Taking events outdoors 'enhances experience for visitors'

As the summer approaches, British people love to make the most of any fine weather and get into the great outdoors.One o. . .

As the summer approaches, British people love to make the most of any fine weather and get into the great outdoors.

One of the best ways of doing this is by attending an al fresco event and organisers respond with a host of exhibitions, concerts and shows for sun-worshippers.

From the Royal Horticultural Society's Chelsea Flower Show to Glastonbury festival, Party in the Park to Shakespeare's birthday celebrations, the UK offers plenty of opportunities to draw people out of their homes.

An outdoor event in the summer is also a great way for companies looking to do something different with their conference or function.

Businesses can go al fresco on a small or large scale, depending on the type of do they want to organise, who it is for and how much money they have to spend.

Taking delegates to the races is a simple way of hosting an outdoor function.

Hospitality at meetings is laid on and attendees get to don their finery, have a flutter on the horses and - hopefully - enjoy the sunshine.

For the more adventurous, activity centres' offerings combine the great outdoors with team building, creating a memorable experience for employees and associates.

Delegates could find themselves climbing up cliff faces, building rafts or paddling in canoes in beautiful surroundings, while improving their communication and leadership skills.

Holding events and exhibitions outside can also be a way enhancing the experience for visitors, according to an expert.

Chris Skeith, director of Event Supplier and Services Association (ESSA), says organisers of indoor conventions often look to take elements of the show into the open air in order to do this.

"They are looking for experiences making it a great day out for their visitors whether they be business to business or business to consumer.

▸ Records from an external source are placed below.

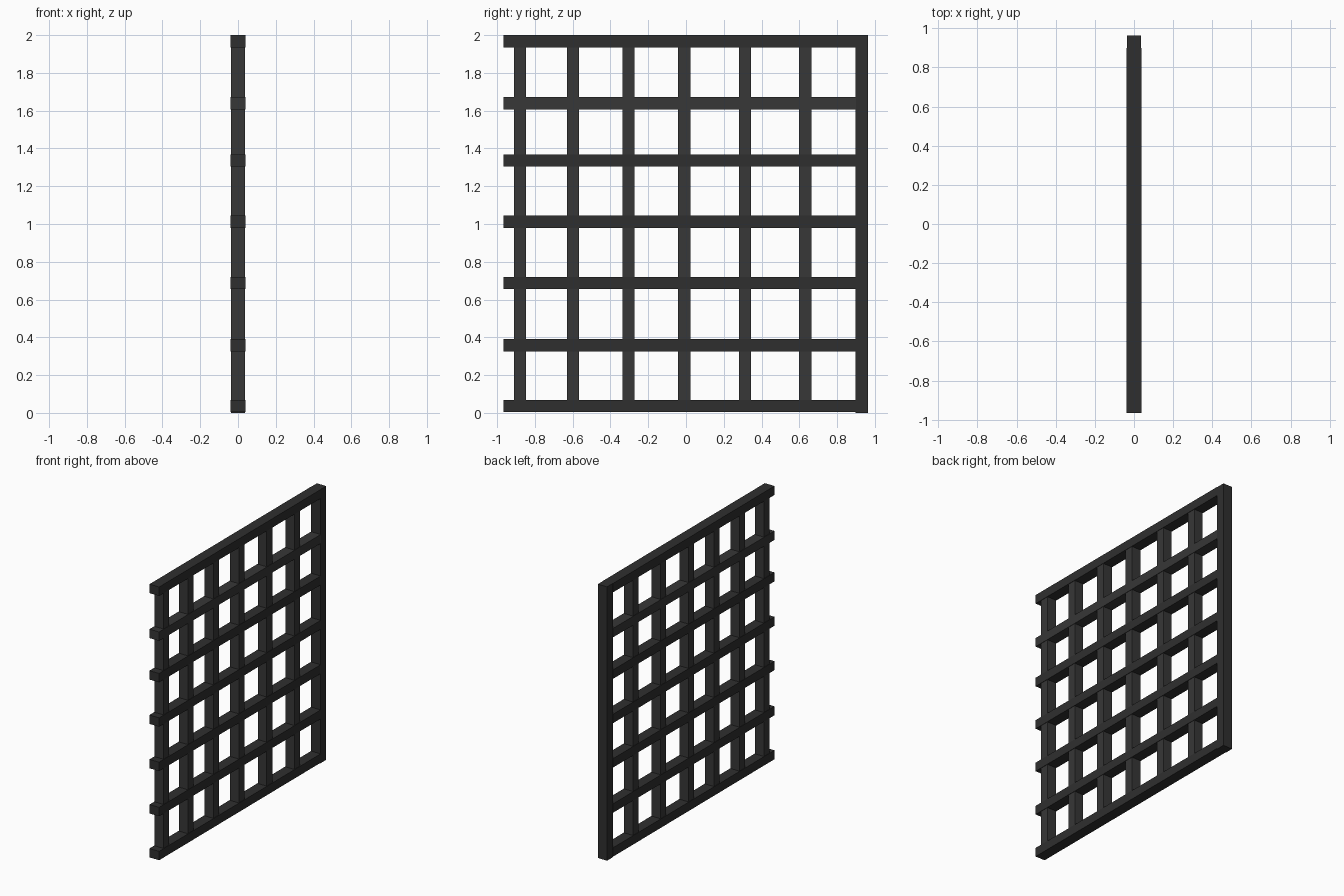
import bpy

if "Cube" in bpy.data.objects:
    bpy.data.objects.remove(bpy.data.objects["Cube"])

BAR = 0.065  # visible width of every bar


def grey(name, value):
    mat = bpy.data.materials.new(name)
    mat.diffuse_color = (value, value, value, 1)
    mat.use_nodes = True
    mat.node_tree.nodes["Principled BSDF"].inputs["Base Color"].default_value = mat.diffuse_color
    return mat


dark = grey("dark_iron", 0.028)
mid = grey("mid_iron", 0.038)


def box(name, lo, hi, mat):
    bpy.ops.mesh.primitive_cube_add(
        size=1, location=[(a + b) / 2 for a, b in zip(lo, hi)])
    ob = bpy.context.object
    ob.name = name
    ob.scale = [b - a for a, b in zip(lo, hi)]
    bpy.ops.object.transform_apply(location=False, rotation=False, scale=True)
    ob.data.materials.append(mat)


# Horizontal rails, slightly deeper than the uprights
rail_z = [0.037, 0.358, 0.688, 1.012, 1.336, 1.639, 1.9675]
for i, z in enumerate(rail_z):
    box(f"rail_{i + 1}", (-0.039, -0.966, z - BAR / 2),
        (0.039, 0.9, z + BAR / 2), mid if i == 5 else dark)

# Uprights set just behind the rail faces
upright_y = [-0.879, -0.598, -0.304, -0.010, 0.312, 0.631]
for i, y in enumerate(upright_y):
    box(f"upright_{i + 1}", (-0.036, y - BAR / 2, 0.02),
        (0.036, y + BAR / 2, 1.98), mid)

# Full-height end post closing the rails
box("end_post", (-0.037, 0.898, 0.0), (0.037, 0.964, 2.0), dark)
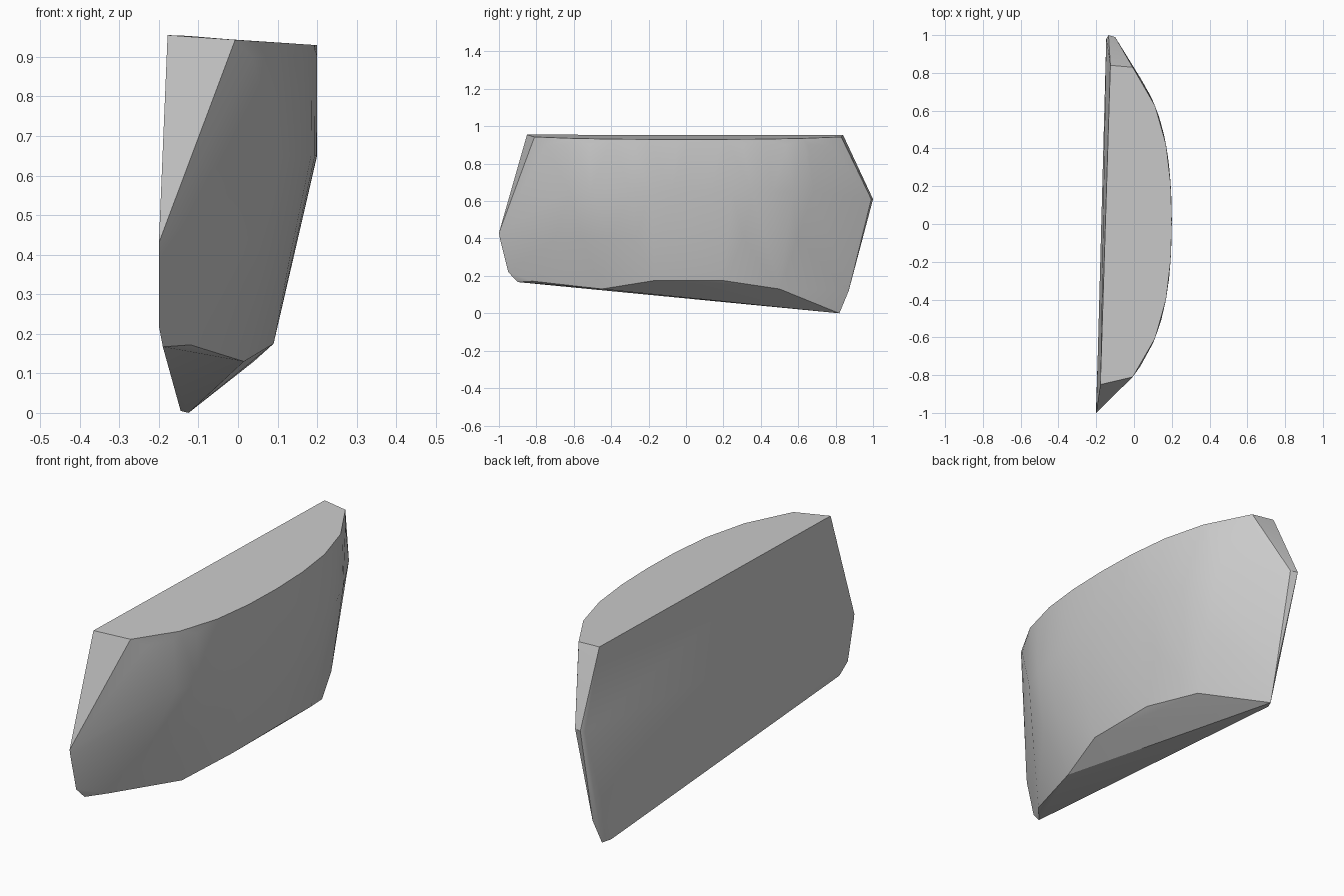
import bpy, bmesh, math

cube = bpy.data.objects.get("Cube")
if cube:
    bpy.data.objects.remove(cube, do_unlink=True)


def bulge(y):
    """Depth of the rounded face along its length."""
    y -= 0.01
    return 0.2 - 0.14 * y**2 - 0.25 * y**4


def rounded_row(start, end, count, z, shift=0.0):
    """Points along the rounded face at one height."""
    rows = [start + (end - start) * i / (count - 1) for i in range(count)]
    return [(bulge(y) + shift, y, z) for y in rows]


# Flat broken face
points = [(-0.178, -0.85, 0.955), (-0.2, -1, 0.43), (-0.2, -0.995, 0.4),
          (-0.2, -0.95, 0.22), (-0.19, -0.9, 0.167), (-0.145, 0.78, 0.005),
          (-0.147, 0.98, 0.6), (-0.125, 0.84, 0.953)]
# Pointed back end
points += [(-0.135, 1, 0.61), (-0.1, 0.99, 0.61), (-0.11, 0.87, 0.12)]
# Slanted underside
points += [(-0.12, -0.82, 0.172), (0.015, -0.45, 0.13), (0.09, -0.17, 0.175),
           (0.09, 0.2, 0.175), (0.04, 0.5, 0.13), (-0.125, 0.82, 0)]
# Top rim, chipped edge below it, and shoulder of the rounded face
points += [(x, y, 0.954 - 0.065 * (x + 0.175))
           for x, y, z in rounded_row(-0.81, 0.83, 9, 0)]
points += rounded_row(-0.75, 0.77, 14, 0.9)
points += rounded_row(-0.62, 0.68, 13, 0.65)
points += rounded_row(-0.7, 0.74, 11, 0.4, -0.055)

# Wrap the points in a convex shell
bm = bmesh.new()
for p in points:
    bm.verts.new(p)
hull = bmesh.ops.convex_hull(bm, input=bm.verts)
loose = {v for v in hull["geom_interior"] + hull["geom_unused"]
         if isinstance(v, bmesh.types.BMVert) and not v.link_faces}
bmesh.ops.delete(bm, geom=list(loose), context="VERTS")
bmesh.ops.dissolve_limit(bm, angle_limit=math.radians(1.5),
                         verts=bm.verts, edges=bm.edges)
bmesh.ops.recalc_face_normals(bm, faces=bm.faces)
mesh = bpy.data.meshes.new("rock_shard")
bm.to_mesh(mesh)
bm.free()

shard = bpy.data.objects.new("rock_shard", mesh)
bpy.context.collection.objects.link(shard)

# Plain grey stone
stone = bpy.data.materials.new("grey_stone")
stone.use_nodes = True
colour = (0.6, 0.6, 0.6, 1)
stone.diffuse_color = colour
stone.node_tree.nodes["Principled BSDF"].inputs["Base Color"].default_value = colour
mesh.materials.append(stone)

# Smooth the rounded face, keep the broken edges crisp
bpy.ops.object.select_all(action="DESELECT")
shard.select_set(True)
bpy.context.view_layer.objects.active = shard
bpy.ops.object.shade_smooth_by_angle(angle=math.radians(30))
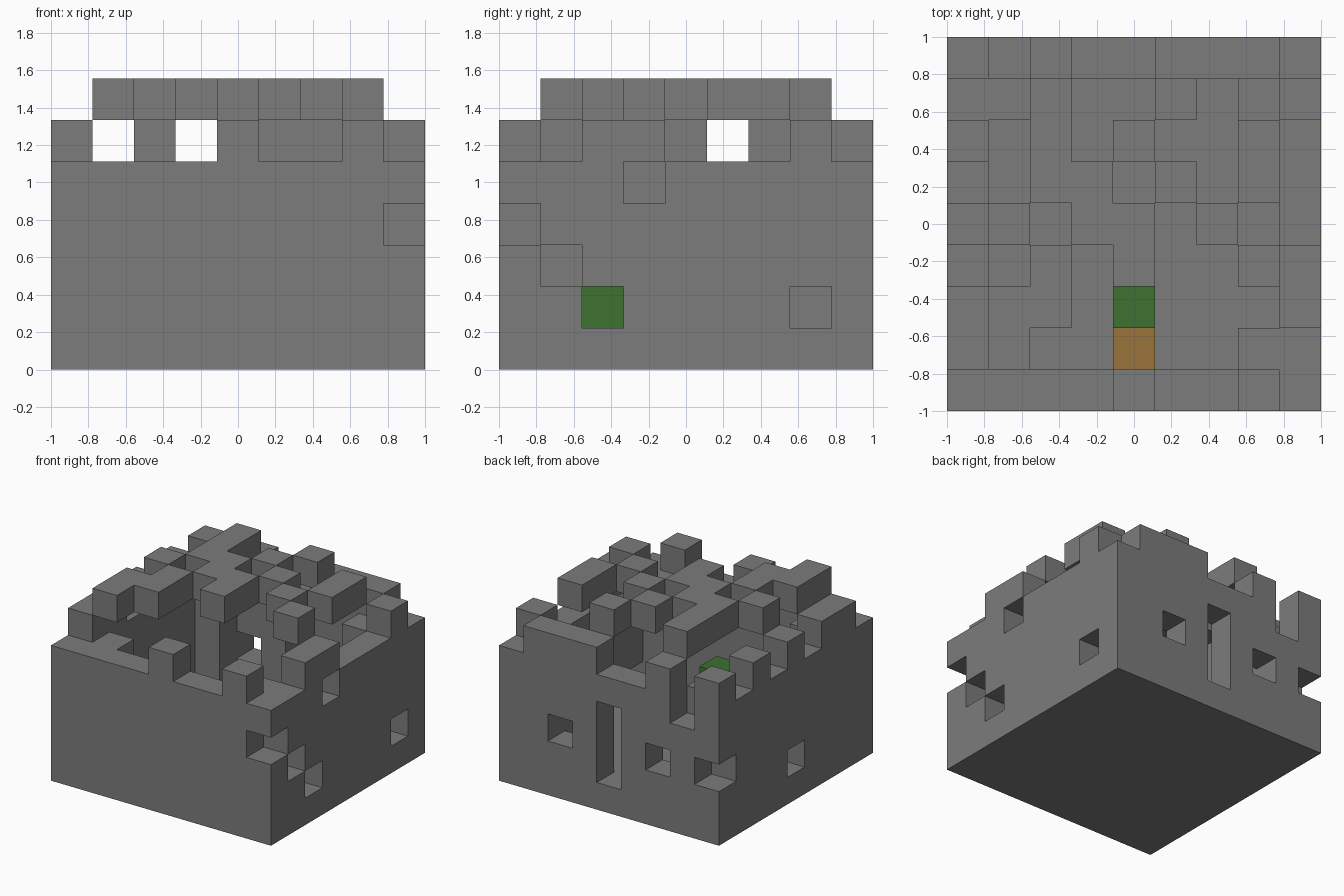
import bpy, bmesh
from mathutils import Vector

if "Cube" in bpy.data.objects:
    bpy.data.objects.remove(bpy.data.objects["Cube"], do_unlink=True)

N = 9                # blocks along each side
S = 2 / N            # block size


def material(name, rgb):
    m = bpy.data.materials.new(name)
    m.use_nodes = True
    m.diffuse_color = (*rgb, 1)
    m.node_tree.nodes["Principled BSDF"].inputs["Base Color"].default_value = (*rgb, 1)
    return m


stone = material("stone grey", (0.2, 0.2, 0.2))
green = material("leaf green", (0.048, 0.166, 0.031))
wood = material("wood orange", (0.32, 0.172, 0.043))


def plan(rows, layer):
    """Cells marked # in a floor plan, listed from back to front."""
    return {(x, N - 1 - r, layer) for r, row in enumerate(rows)
            for x, c in enumerate(row) if c == "#"}


# Floor slab
floor = {(x, y, 0) for x in range(N) for y in range(N)}

# Outer walls with window, door and crumbled openings removed
ring = [(x, y) for x in range(N) for y in range(N) if x in (0, N - 1) or y in (0, N - 1)]
walls = {(x, y, z) for x, y in ring for z in range(1, 5)}
walls -= {(4, 8, z) for z in (1, 2, 3)}                                # back doorway
walls -= {(2, 8, 2), (6, 8, 2)}                                        # back windows
walls -= {(8, 0, 3), (8, 1, 2), (8, 2, 1), (8, 7, 1), (8, 3, 4)}       # right side gaps
walls -= {(0, 8, 2), (0, 4, 1), (1, 8, 4)}                             # left side gaps

# Broken battlement course on top of the walls
battlements = plan(["#.#..###.",
                    "........#",
                    "#........",
                    ".........",
                    "#........",
                    "........#",
                    "#.......#",
                    "#........",
                    "....#..#."], 5)

# Ruined roof
roof = plan([".........",
             "..#..#...",
             "..#.#..#.",
             "..##.#.#.",
             ".#.##.#..",
             "..#.#..#.",
             ".##......",
             ".#.......",
             "........."], 6)

# Inner corner pillars
pillars = {(x, y, z) for x in (1, 7) for y in (1, 7) for z in range(1, 5)}

# Furnishings inside
tall_box = {(4, 2, 1), (4, 2, 2)}
low_box = {(4, 1, 1)}

parts = [("floor", floor, stone), ("walls", walls, stone),
         ("battlements", battlements, stone), ("roof", roof, stone),
         ("corner_pillars", pillars, stone),
         ("green_tall_box", tall_box, green), ("wooden_low_box", low_box, wood)]
solid = set().union(*(cells for _, cells, _ in parts))


def build(name, cells, mat):
    """Make the exposed skin of a group of blocks."""
    bm = bmesh.new()
    for cell in sorted(cells):
        centre = Vector(cell) + Vector((0.5, 0.5, 0.5))
        for axis in range(3):
            for sign in (-1, 1):
                n = Vector((0, 0, 0))
                n[axis] = sign
                if tuple(int(a + b) for a, b in zip(cell, n)) in solid:
                    continue
                u = Vector((0, 0, 0))
                u[(axis + 1) % 3] = 1
                v = n.cross(u)
                corners = [centre + (n + a * u + b * v) / 2
                           for a, b in ((-1, -1), (1, -1), (1, 1), (-1, 1))]
                bm.faces.new([bm.verts.new(((p.x - N / 2) * S, (p.y - N / 2) * S, p.z * S))
                              for p in corners])
    bmesh.ops.remove_doubles(bm, verts=bm.verts, dist=S / 100)
    mesh = bpy.data.meshes.new(name)
    bm.to_mesh(mesh)
    bm.free()
    mesh.materials.append(mat)
    bpy.context.scene.collection.objects.link(bpy.data.objects.new(name, mesh))


for part in parts:
    build(*part)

The beauty of events and exhibitions is that it is all about using the five senses that other mediums cannot replicate - it doesn't matter if this is indoors or outdoors. You can make that connection - they can experience the product," he states.

"Whether it be a business or a consumer looking to buy something, you can search all you like on the web but until you have actually seen it, touched it, usually you will not have made that connection," he continues.

Mr Skeith gives the example of last year's motor show, where BMW, Honda and other main manufacturers had an outdoor exhibition showcasing their motorcycles.

Renault also came up with the innovative idea of staging an exposition at a stately home, he reveals.

"Visitors could drive a Renault round the local area, like a test drive, but they could pick any model in the range."

Guests also received free entry into the stately home.

"They took the showroom out and put it in a nice environment that allowed visitors to experience that product in a no-pressure environment," he explains.

Mr Skeith also gives the example of food festivals, such as the Taste of London in Regent's Park, which he says are becoming increasingly popular.

Such events attract the biggest chefs and give visitors the opportunity to sample cuisines from the most famous restaurants, such as Le Gavroche, L'Atelier du Joel Robuchon and Cocoon.

"The more creative the event, the nicer the weather, the easier it is to get people out and about, which is great," he concludes.